• _Problem statement_:
Say how many lines in the records include the string "rand", adding no other words.

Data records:

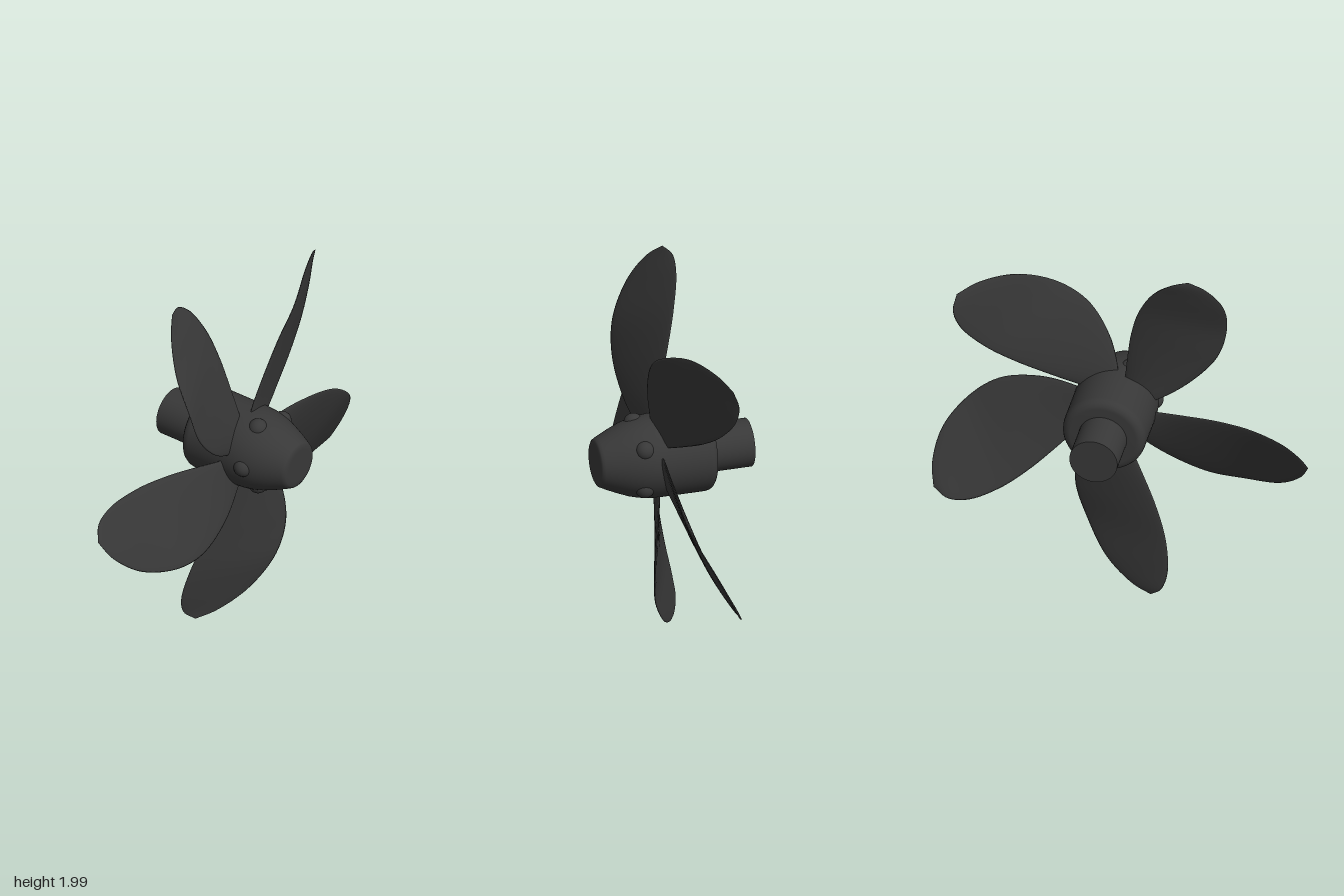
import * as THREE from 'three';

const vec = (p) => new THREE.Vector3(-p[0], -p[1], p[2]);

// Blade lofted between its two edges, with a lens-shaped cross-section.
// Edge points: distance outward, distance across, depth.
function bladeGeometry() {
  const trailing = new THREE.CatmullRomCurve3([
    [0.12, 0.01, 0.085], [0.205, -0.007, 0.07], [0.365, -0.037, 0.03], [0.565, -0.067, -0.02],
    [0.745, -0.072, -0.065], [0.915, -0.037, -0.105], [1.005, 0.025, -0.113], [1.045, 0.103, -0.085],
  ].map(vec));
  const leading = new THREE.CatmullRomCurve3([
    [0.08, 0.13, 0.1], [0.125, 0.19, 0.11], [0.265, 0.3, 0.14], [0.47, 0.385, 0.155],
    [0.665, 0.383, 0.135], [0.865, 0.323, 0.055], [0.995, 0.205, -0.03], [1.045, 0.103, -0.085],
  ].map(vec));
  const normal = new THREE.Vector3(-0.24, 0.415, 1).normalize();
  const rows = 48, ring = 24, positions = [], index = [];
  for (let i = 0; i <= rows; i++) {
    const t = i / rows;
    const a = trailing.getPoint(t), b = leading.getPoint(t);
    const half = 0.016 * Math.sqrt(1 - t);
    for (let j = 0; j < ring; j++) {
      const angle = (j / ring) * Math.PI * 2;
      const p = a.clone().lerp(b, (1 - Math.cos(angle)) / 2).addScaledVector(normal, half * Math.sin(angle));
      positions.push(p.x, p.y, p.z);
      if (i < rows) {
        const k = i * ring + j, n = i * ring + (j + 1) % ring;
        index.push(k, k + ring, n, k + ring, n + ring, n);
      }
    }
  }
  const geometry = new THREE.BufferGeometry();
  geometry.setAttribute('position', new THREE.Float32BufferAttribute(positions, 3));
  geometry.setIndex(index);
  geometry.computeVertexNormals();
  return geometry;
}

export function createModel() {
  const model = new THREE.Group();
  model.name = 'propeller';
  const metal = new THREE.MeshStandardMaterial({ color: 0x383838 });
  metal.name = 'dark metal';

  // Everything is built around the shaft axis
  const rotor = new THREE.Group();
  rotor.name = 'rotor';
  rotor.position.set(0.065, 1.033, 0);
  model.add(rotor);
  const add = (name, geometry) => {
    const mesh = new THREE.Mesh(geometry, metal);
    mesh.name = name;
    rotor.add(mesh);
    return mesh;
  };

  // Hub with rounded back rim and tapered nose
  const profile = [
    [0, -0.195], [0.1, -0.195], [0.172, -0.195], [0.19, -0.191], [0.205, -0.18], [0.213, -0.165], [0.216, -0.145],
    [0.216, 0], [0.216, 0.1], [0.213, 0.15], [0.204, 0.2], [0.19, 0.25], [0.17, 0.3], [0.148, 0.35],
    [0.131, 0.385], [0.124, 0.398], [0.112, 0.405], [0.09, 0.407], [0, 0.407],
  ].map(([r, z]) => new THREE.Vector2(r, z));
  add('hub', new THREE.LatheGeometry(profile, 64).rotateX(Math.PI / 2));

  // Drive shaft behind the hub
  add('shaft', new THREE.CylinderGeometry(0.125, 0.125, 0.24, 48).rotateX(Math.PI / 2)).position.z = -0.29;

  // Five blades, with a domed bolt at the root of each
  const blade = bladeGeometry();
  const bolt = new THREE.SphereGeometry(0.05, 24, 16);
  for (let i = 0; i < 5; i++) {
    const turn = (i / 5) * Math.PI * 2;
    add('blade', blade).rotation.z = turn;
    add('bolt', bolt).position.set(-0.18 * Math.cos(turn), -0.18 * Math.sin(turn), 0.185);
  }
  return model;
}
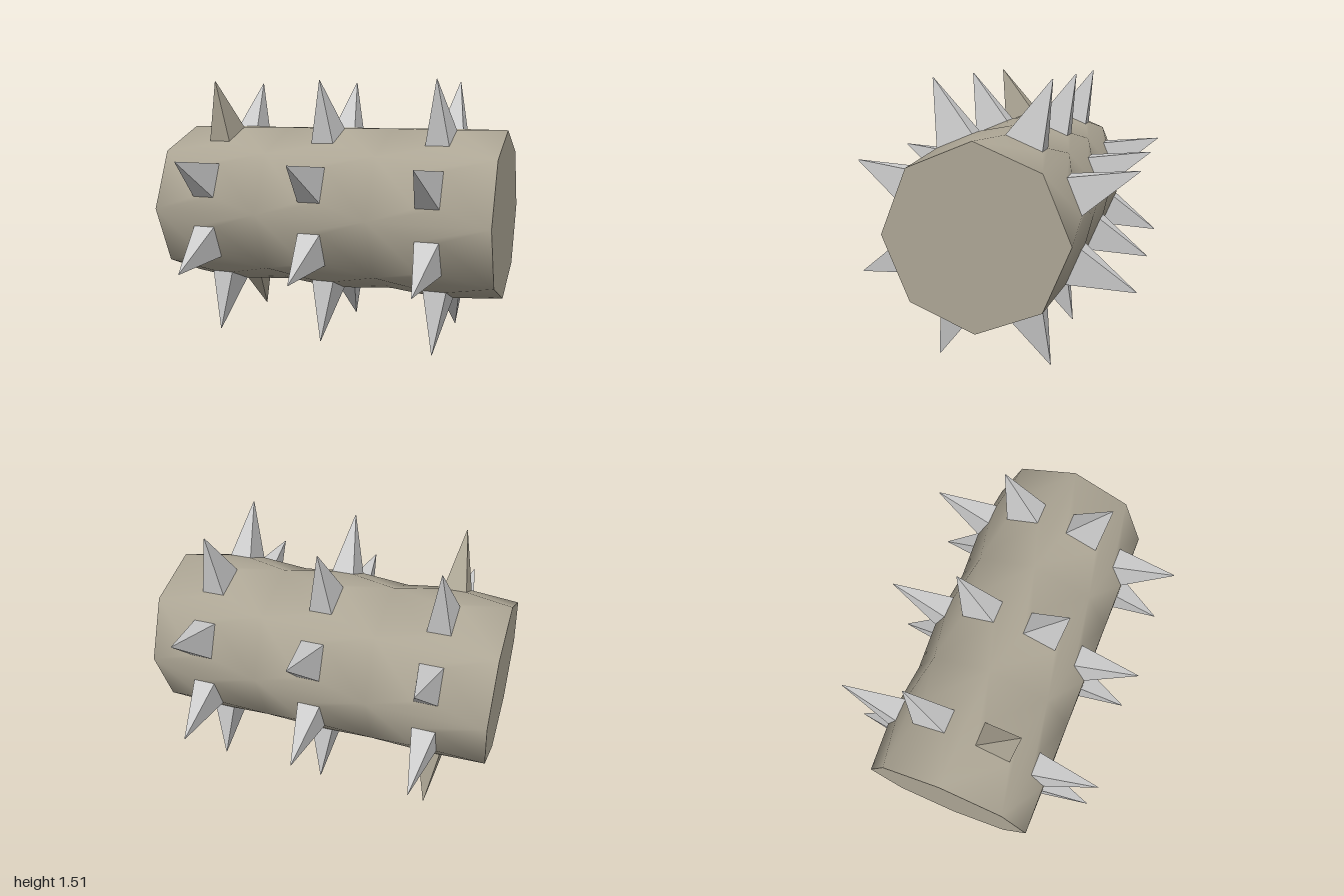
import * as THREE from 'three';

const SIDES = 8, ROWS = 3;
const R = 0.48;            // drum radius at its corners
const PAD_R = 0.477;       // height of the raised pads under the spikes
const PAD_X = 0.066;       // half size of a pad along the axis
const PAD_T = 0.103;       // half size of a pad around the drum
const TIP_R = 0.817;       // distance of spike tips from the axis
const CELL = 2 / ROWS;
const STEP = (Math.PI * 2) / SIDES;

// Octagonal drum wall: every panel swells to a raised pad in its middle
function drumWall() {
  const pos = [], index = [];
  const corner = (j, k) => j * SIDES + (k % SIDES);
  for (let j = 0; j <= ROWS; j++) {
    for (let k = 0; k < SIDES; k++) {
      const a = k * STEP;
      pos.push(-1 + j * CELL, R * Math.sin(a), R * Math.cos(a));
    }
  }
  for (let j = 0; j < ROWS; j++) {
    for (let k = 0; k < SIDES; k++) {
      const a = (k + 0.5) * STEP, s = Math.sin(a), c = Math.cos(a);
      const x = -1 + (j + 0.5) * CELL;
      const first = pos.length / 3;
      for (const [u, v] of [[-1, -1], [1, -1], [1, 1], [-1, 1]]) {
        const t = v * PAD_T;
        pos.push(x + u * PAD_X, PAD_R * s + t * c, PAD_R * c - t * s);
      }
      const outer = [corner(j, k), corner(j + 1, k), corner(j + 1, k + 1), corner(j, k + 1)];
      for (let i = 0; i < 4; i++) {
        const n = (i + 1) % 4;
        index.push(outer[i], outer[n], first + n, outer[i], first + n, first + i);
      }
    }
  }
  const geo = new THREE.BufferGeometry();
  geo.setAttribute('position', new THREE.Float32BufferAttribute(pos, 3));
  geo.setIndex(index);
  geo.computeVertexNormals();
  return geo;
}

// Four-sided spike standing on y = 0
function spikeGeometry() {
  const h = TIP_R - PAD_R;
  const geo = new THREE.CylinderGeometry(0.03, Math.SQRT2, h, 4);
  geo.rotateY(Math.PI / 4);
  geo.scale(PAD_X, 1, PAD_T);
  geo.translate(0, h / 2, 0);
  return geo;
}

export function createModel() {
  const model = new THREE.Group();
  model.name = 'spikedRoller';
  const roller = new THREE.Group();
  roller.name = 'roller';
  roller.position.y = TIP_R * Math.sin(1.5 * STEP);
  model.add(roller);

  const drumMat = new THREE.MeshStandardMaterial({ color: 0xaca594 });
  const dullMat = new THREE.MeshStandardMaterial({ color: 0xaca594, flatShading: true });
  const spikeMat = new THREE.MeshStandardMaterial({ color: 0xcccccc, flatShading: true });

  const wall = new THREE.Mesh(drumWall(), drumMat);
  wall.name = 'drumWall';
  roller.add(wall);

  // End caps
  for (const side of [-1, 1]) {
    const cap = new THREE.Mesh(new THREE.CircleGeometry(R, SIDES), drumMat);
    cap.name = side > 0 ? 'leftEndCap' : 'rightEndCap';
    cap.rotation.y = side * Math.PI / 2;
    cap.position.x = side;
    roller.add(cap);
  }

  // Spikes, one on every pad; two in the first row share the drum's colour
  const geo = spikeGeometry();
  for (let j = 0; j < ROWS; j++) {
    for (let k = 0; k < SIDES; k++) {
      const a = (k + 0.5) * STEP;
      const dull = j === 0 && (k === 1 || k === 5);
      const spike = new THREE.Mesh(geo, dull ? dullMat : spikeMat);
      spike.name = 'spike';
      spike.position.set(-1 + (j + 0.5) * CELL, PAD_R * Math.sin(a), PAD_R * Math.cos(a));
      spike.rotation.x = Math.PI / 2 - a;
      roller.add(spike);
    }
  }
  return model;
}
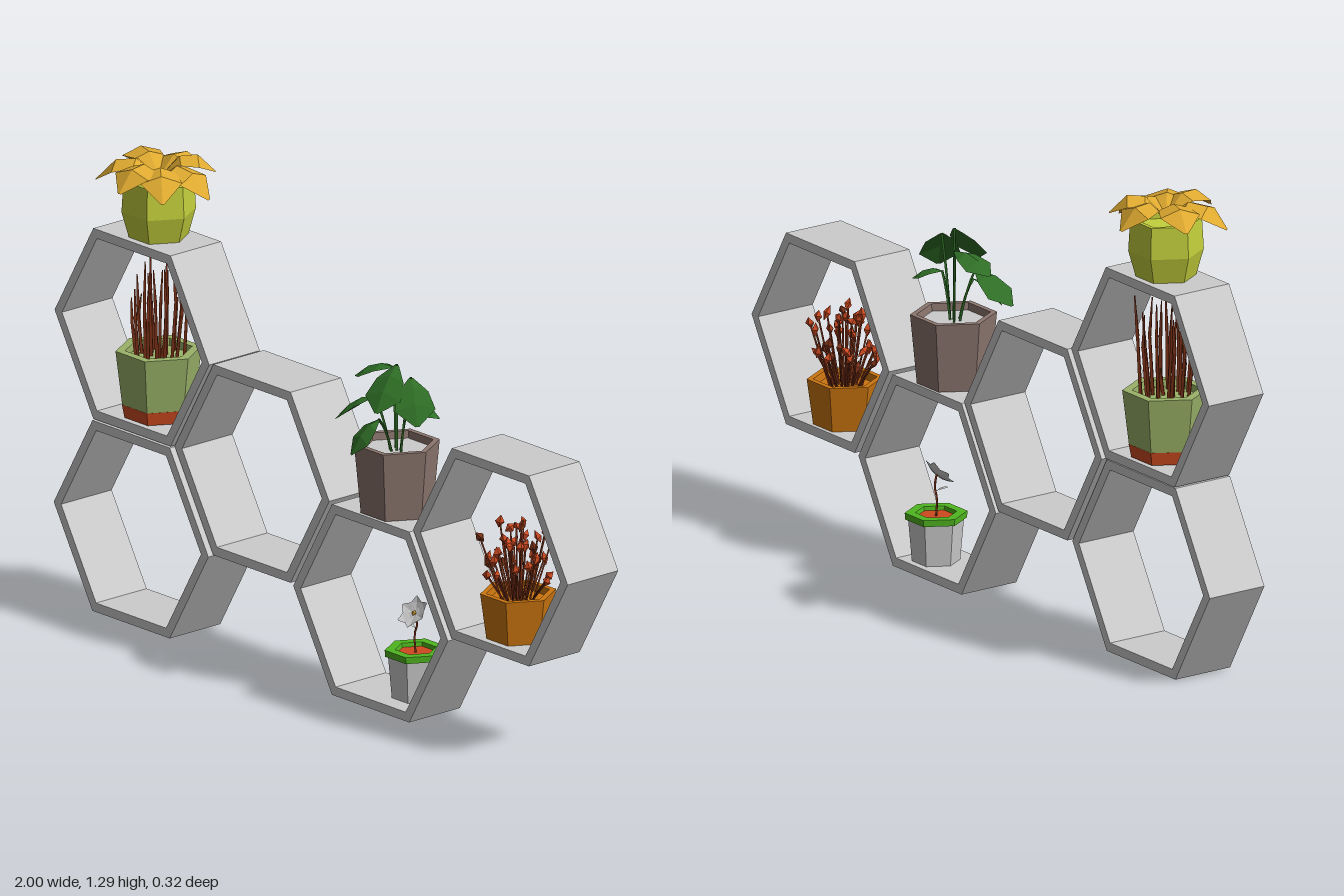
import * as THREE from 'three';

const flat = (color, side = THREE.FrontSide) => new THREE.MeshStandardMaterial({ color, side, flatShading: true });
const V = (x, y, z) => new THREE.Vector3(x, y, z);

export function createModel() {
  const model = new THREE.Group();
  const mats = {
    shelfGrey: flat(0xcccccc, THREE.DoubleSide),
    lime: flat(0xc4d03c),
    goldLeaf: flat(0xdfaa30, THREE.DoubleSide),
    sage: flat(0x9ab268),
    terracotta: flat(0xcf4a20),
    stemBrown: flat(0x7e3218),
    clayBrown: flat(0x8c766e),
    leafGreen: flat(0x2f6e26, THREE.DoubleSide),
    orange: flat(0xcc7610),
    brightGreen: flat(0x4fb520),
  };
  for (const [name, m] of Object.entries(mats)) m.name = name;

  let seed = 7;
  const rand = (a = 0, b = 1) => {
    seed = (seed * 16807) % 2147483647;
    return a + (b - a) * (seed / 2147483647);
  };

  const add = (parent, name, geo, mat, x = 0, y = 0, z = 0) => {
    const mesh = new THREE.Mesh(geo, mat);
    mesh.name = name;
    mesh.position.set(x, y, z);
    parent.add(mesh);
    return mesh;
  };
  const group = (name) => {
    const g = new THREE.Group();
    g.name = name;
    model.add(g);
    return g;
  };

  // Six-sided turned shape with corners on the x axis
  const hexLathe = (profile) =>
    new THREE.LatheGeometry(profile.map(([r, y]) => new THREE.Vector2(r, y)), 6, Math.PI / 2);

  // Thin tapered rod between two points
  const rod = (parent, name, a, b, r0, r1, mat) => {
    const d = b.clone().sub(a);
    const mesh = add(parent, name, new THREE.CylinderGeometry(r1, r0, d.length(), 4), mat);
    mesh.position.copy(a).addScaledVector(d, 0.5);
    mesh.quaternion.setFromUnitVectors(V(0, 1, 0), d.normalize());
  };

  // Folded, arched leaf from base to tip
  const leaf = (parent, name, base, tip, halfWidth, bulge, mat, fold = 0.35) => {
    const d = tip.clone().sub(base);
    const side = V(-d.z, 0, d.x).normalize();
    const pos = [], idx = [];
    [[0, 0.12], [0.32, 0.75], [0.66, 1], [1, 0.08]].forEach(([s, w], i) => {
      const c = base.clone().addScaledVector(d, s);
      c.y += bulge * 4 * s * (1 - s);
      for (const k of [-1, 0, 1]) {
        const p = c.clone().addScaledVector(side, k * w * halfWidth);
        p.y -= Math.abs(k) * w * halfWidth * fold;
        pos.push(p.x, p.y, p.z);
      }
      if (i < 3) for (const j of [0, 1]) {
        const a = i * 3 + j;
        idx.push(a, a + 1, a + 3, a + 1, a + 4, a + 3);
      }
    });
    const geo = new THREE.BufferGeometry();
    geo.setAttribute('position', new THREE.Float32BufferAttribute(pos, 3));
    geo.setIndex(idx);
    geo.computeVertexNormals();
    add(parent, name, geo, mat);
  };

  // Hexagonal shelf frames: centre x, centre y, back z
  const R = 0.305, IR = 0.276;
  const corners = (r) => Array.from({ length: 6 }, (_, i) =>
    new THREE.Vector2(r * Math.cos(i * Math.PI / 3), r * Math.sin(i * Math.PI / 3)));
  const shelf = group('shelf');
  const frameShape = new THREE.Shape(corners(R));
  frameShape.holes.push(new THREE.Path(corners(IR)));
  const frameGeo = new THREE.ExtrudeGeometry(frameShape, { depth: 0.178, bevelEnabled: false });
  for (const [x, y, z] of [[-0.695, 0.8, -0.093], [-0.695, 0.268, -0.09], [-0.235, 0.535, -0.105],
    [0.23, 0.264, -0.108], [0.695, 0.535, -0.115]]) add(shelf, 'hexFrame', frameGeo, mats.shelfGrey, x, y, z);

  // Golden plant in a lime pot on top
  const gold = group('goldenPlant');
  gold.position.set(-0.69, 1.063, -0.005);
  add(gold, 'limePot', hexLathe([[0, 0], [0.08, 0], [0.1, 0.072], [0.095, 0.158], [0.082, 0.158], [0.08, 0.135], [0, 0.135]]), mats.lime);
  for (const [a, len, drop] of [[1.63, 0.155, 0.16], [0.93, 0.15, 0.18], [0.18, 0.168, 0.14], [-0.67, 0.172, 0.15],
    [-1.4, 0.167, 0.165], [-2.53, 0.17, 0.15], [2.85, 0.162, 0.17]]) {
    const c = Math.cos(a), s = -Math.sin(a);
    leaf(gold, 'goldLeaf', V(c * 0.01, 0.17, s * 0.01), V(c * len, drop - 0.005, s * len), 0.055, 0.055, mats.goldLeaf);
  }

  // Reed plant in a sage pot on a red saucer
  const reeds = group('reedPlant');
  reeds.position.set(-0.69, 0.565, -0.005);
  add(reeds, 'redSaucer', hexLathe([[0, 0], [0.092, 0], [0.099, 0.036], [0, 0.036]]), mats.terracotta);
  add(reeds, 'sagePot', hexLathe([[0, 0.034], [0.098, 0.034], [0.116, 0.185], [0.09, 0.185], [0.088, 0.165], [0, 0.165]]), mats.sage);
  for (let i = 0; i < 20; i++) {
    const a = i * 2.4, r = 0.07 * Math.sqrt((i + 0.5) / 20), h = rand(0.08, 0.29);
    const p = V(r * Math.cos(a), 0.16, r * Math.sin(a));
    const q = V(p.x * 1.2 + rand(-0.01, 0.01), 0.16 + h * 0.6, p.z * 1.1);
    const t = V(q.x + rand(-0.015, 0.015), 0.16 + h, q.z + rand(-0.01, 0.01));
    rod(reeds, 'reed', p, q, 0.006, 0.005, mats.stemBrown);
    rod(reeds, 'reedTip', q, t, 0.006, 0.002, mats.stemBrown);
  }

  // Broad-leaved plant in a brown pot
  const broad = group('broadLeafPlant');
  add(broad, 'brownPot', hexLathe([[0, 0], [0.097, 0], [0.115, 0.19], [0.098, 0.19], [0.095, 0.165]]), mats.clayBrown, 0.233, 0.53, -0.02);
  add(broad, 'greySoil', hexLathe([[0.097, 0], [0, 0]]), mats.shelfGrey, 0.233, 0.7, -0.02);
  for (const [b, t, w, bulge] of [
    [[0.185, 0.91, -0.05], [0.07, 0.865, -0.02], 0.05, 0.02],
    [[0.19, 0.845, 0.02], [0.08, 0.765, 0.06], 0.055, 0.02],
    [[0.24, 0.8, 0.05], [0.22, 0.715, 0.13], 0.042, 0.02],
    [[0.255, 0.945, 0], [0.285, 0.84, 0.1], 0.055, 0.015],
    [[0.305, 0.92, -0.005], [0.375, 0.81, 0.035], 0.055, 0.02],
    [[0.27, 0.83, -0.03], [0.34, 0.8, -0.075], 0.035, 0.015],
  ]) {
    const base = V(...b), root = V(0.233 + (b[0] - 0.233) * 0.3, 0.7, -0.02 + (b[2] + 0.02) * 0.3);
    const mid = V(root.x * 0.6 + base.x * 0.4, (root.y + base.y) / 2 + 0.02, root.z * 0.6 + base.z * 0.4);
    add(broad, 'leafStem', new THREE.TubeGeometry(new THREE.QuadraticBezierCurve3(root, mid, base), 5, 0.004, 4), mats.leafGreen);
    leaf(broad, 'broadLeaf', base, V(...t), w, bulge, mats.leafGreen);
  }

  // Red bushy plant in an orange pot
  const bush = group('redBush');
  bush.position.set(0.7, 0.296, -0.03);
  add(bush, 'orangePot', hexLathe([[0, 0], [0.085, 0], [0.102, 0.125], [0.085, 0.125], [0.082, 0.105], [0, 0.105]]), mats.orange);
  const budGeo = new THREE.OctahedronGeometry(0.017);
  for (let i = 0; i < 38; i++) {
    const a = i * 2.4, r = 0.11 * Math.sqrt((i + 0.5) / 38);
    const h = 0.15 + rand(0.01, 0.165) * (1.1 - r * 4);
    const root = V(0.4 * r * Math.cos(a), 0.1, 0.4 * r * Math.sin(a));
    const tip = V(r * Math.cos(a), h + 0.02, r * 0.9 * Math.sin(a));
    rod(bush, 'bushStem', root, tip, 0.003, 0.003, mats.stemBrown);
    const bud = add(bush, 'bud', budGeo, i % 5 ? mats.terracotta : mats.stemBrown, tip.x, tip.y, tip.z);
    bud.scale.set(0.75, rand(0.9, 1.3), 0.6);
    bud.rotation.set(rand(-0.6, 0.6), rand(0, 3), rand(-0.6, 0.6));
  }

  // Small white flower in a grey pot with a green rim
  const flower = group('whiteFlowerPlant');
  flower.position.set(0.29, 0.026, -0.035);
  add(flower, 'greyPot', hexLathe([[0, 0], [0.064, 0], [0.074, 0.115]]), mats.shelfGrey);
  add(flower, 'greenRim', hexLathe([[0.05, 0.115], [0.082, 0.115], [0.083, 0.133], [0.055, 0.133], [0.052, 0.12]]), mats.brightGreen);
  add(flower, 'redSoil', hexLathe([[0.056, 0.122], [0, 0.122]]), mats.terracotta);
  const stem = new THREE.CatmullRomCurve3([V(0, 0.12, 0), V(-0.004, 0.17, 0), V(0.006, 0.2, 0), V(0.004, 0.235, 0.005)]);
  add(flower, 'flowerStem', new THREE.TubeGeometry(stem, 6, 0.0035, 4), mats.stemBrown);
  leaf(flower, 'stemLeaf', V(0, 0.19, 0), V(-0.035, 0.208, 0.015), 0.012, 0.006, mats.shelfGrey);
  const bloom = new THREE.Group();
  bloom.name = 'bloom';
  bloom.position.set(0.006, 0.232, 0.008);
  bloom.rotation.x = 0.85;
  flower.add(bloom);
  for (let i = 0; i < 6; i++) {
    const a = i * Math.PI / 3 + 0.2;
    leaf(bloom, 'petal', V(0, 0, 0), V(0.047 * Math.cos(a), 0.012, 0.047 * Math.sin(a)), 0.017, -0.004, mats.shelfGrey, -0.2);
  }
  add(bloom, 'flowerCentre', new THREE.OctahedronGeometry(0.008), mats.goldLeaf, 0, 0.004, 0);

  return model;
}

• _Task solution_:
7